• Supplied records
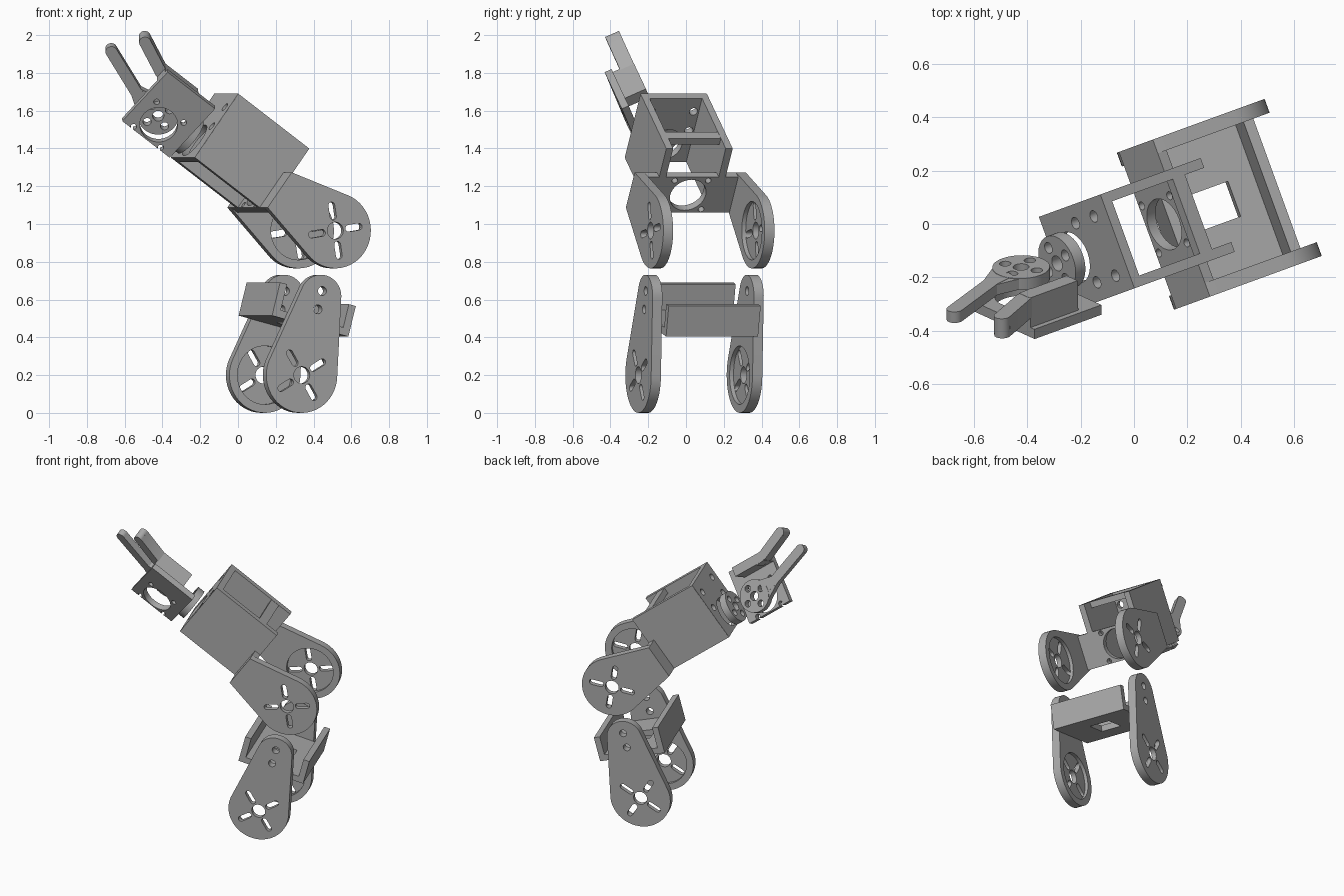
import bpy, bmesh
from math import cos, sin, radians, pi
from mathutils import Matrix, Vector
from mathutils.geometry import convex_hull_2d

old = bpy.data.objects.get("Cube")
if old:
    bpy.data.objects.remove(old)

grey = bpy.data.materials.new("plain_grey")
grey.use_nodes = True
grey.diffuse_color = (0.4, 0.4, 0.4, 1)
grey.node_tree.nodes["Principled BSDF"].inputs["Base Color"].default_value = (0.4, 0.4, 0.4, 1)

TURN = Matrix.Rotation(radians(20), 4, 'Z')      # whole arm is turned about z
AXIS_V = -0.04                                    # middle of the arm, sideways
END = Matrix(((0, 0, 1, 0), (1, 0, 0, 0), (0, 1, 0, 0), (0, 0, 0, 1)))  # draw across the limb


def limb(u, z, angle):
    """Frame at a hinge: x along the limb, y across it, z along the hinge."""
    c, s = cos(radians(angle)), sin(radians(angle))
    return TURN @ Matrix(((c, s, 0, u), (0, 0, 1, AXIS_V), (s, -c, 0, z), (0, 0, 0, 1)))


# Outlines
def rect(x0, y0, x1, y1):
    return [(x0, y0), (x1, y0), (x1, y1), (x0, y1)]


def circle(x, y, r, n=40):
    return [(x + r * cos(2 * pi * i / n), y + r * sin(2 * pi * i / n)) for i in range(n)]


def hull(points):
    return [points[i] for i in convex_hull_2d([Vector(p) for p in points])]


def ring(x, y, radius, r, start=45):
    return [circle(x + radius * cos(radians(start + k * 90)),
                   y + radius * sin(radians(start + k * 90)), r, 16) for k in range(4)]


def slots():
    out = []
    for k in range(4):
        d = Vector((cos(pi / 4 + k * pi / 2), sin(pi / 4 + k * pi / 2)))
        out.append(hull(circle(*(d * 0.075), 0.018, 16) + circle(*(d * 0.135), 0.018, 16)))
    return out


def strip(path, width):
    """Band of constant width along a bent path."""
    pts = [Vector(p) for p in path]
    left, right = [], []
    for i, p in enumerate(pts):
        d = (pts[min(i + 1, len(pts) - 1)] - pts[max(i - 1, 0)]).normalized()
        side = Vector((-d.y, d.x)) * width / 2
        left.append(tuple(p + side))
        right.append(tuple(p - side))
    return left + right[::-1]


# Solids
def slab(name, frame, outlines, d0, d1):
    bm = bmesh.new()
    for outline in outlines:
        face = bm.faces.new([bm.verts.new((x, y, d0)) for x, y in outline])
        new = bmesh.ops.extrude_face_region(bm, geom=[face])
        verts = [g for g in new["geom"] if isinstance(g, bmesh.types.BMVert)]
        bmesh.ops.translate(bm, vec=(0, 0, d1 - d0), verts=verts)
    bmesh.ops.recalc_face_normals(bm, faces=bm.faces)
    mesh = bpy.data.meshes.new(name)
    bm.to_mesh(mesh)
    bm.free()
    mesh.materials.append(grey)
    ob = bpy.data.objects.new(name, mesh)
    ob.matrix_world = frame
    bpy.context.scene.collection.objects.link(ob)
    return ob


def cut(ob, frame, outlines, d0, d1):
    tool = slab("cutter", frame, outlines, d0, d1)
    mod = ob.modifiers.new("cut", 'BOOLEAN')
    mod.operation, mod.solver, mod.object = 'DIFFERENCE', 'EXACT', tool
    bpy.context.view_layer.update()
    graph = bpy.context.evaluated_depsgraph_get()
    mesh = bpy.data.meshes.new_from_object(ob.evaluated_get(graph))
    ob.modifiers.clear()
    ob.data = mesh
    bpy.data.objects.remove(tool)


def side_plates(name, frame, outline, extra):
    """Mirrored pair of hinge cheeks with slotted hubs, dished inside."""
    for side, sign in (("right", -1), ("left", 1)):
        a, b = sorted((sign * 0.258, sign * 0.313))
        ob = slab(f"{name}_{side}", frame, [outline], a, b)
        r0, r1 = sorted((sign * 0.24, sign * 0.28))
        cut(ob, frame, [circle(0, 0, 0.155)], r0, r1)
        cut(ob, frame, [circle(0, 0, 0.045, 24)] + slots() + extra, a - 0.05, b + 0.05)


# Lower leg: two cheeks joined by an open channel
leg = limb(0.231, 0.2, 75.5)
side_plates("leg_plate", leg, hull(circle(0, 0, 0.2, 48) + circle(0.43, 0, 0.115)),
            [circle(0.46, 0, 0.024, 16), circle(0.36, 0, 0.024, 16)])
W, T = 0.222, 0.04
profile = [(0.268, -W), (0.268, W), (0.435, W), (0.435, W - T),
           (0.268 + T, W - T), (0.268 + T, T - W), (0.45, T - W), (0.45, -W)]
channel = slab("leg_channel", leg, [profile], -0.259, 0.259)
cut(channel, leg @ END, [rect(-0.08, -0.07, 0.08, 0.07)], 0.2, 0.35)

# Upper arm fork
arm = limb(0.42, 0.965, 144)
side_plates("fork_plate", arm, hull(circle(0, 0, 0.2, 48) + [(0.38, -0.125), (0.38, 0.105)]), [])
LOW, HIGH, MID = -0.125, 0.292, -0.012
base = slab("fork_base", arm @ END, [rect(LOW, -0.3, 0.105, 0.3)], 0.337, 0.38)
cut(base, arm @ END, [circle(MID, 0, 0.1)] + ring(MID, 0, 0.133, 0.016), 0.3, 0.42)

# Motor housing, open above and below
for side, sign in (("right", -1), ("left", 1)):
    a, b = sorted((sign * 0.148, sign * 0.187))
    slab(f"housing_wall_{side}", arm, [rect(0.337, LOW, 0.83, HIGH)], a, b)
slab("housing_bar", arm, [rect(0.43, 0.25, 0.49, HIGH - 0.002)], -0.15, 0.15)
front = slab("housing_front", arm @ END, [rect(LOW, -0.186, HIGH, 0.186)], 0.79, 0.831)
bolts = [circle(t, v, 0.023, 16) for t in (0.08, 0.205) for v in (-0.118, 0.118)]
cut(front, arm @ END, [circle(MID, 0, 0.1)] + bolts, 0.75, 0.87)

# Wrist disc
wrist = slab("wrist_disc", arm @ END, [circle(MID, 0, 0.108)], 0.86, 0.908)
cut(wrist, arm @ END, [circle(MID, 0, 0.03, 20)] + ring(MID, 0, 0.068, 0.022, 15), 0.8, 0.95)

# Gripper, twisted about the wrist
grip = arm @ Matrix.Translation((0.9, MID, 0)) @ Matrix.Rotation(radians(-30), 4, 'X')
PX, PY = 0.174, -0.012
plate = slab("gripper_plate", grip, [rect(0.005, -0.12, 0.335, 0.25)], -0.13, -0.09)
cut(plate, grip, [circle(PX, PY, 0.1)] + ring(PX, PY, 0.133, 0.016), -0.2, 0)
hub = slab("moving_finger_hub", grip, [circle(PX, PY, 0.108)], -0.015, 0.032)
cut(hub, grip, [circle(PX, PY, 0.03, 20)] + ring(PX, PY, 0.068, 0.022, 20), -0.1, 0.1)
arm_path = [(0.265, 0.0), (0.35, 0.016), (0.605, 0.11)]
slab("moving_finger", grip, [strip(arm_path, 0.062)], -0.014, 0.031)
slab("moving_finger_root", grip, [[(0.225, -0.1), (0.36, -0.013), (0.345, 0.046), (0.25, 0.065)]],
     -0.013, 0.03)
slab("moving_finger_tip", grip, [circle(0.605, 0.11, 0.031, 24)], -0.014, 0.031)
slab("fixed_finger_block", grip, [rect(0.1, 0.165, 0.335, 0.228)], -0.1, 0.031)
slab("fixed_finger", grip, [strip([(0.27, 0.19), (0.335, 0.198), (0.515, 0.278)], 0.062)],
     -0.05, 0.03)
slab("fixed_finger_tip", grip, [circle(0.515, 0.278, 0.031, 24)], -0.05, 0.03)

# Smooth the round walls, keep edges sharp
bpy.ops.object.select_all(action='DESELECT')
for ob in bpy.context.scene.objects:
    if ob.type == 'MESH':
        ob.select_set(True)
        bpy.context.view_layer.objects.active = ob
bpy.ops.object.shade_smooth_by_angle(angle=radians(30))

• The task
Could you restate word for word the lines above, from the one that contains "graph = bpy.context.evaluated_depsgraph_get()" through the one that contains "[profile], -0.259, 0.259)", and no others?

• Reply
    graph = bpy.context.evaluated_depsgraph_get()
    mesh = bpy.data.meshes.new_from_object(ob.evaluated_get(graph))
    ob.modifiers.clear()
    ob.data = mesh
    bpy.data.objects.remove(tool)


def side_plates(name, frame, outline, extra):
    """Mirrored pair of hinge cheeks with slotted hubs, dished inside."""
    for side, sign in (("right", -1), ("left", 1)):
        a, b = sorted((sign * 0.258, sign * 0.313))
        ob = slab(f"{name}_{side}", frame, [outline], a, b)
        r0, r1 = sorted((sign * 0.24, sign * 0.28))
        cut(ob, frame, [circle(0, 0, 0.155)], r0, r1)
        cut(ob, frame, [circle(0, 0, 0.045, 24)] + slots() + extra, a - 0.05, b + 0.05)


# Lower leg: two cheeks joined by an open channel
leg = limb(0.231, 0.2, 75.5)
side_plates("leg_plate", leg, hull(circle(0, 0, 0.2, 48) + circle(0.43, 0, 0.115)),
            [circle(0.46, 0, 0.024, 16), circle(0.36, 0, 0.024, 16)])
W, T = 0.222, 0.04
profile = [(0.268, -W), (0.268, W), (0.435, W), (0.435, W - T),
           (0.268 + T, W - T), (0.268 + T, T - W), (0.45, T - W), (0.45, -W)]
channel = slab("leg_channel", leg, [profile], -0.259, 0.259)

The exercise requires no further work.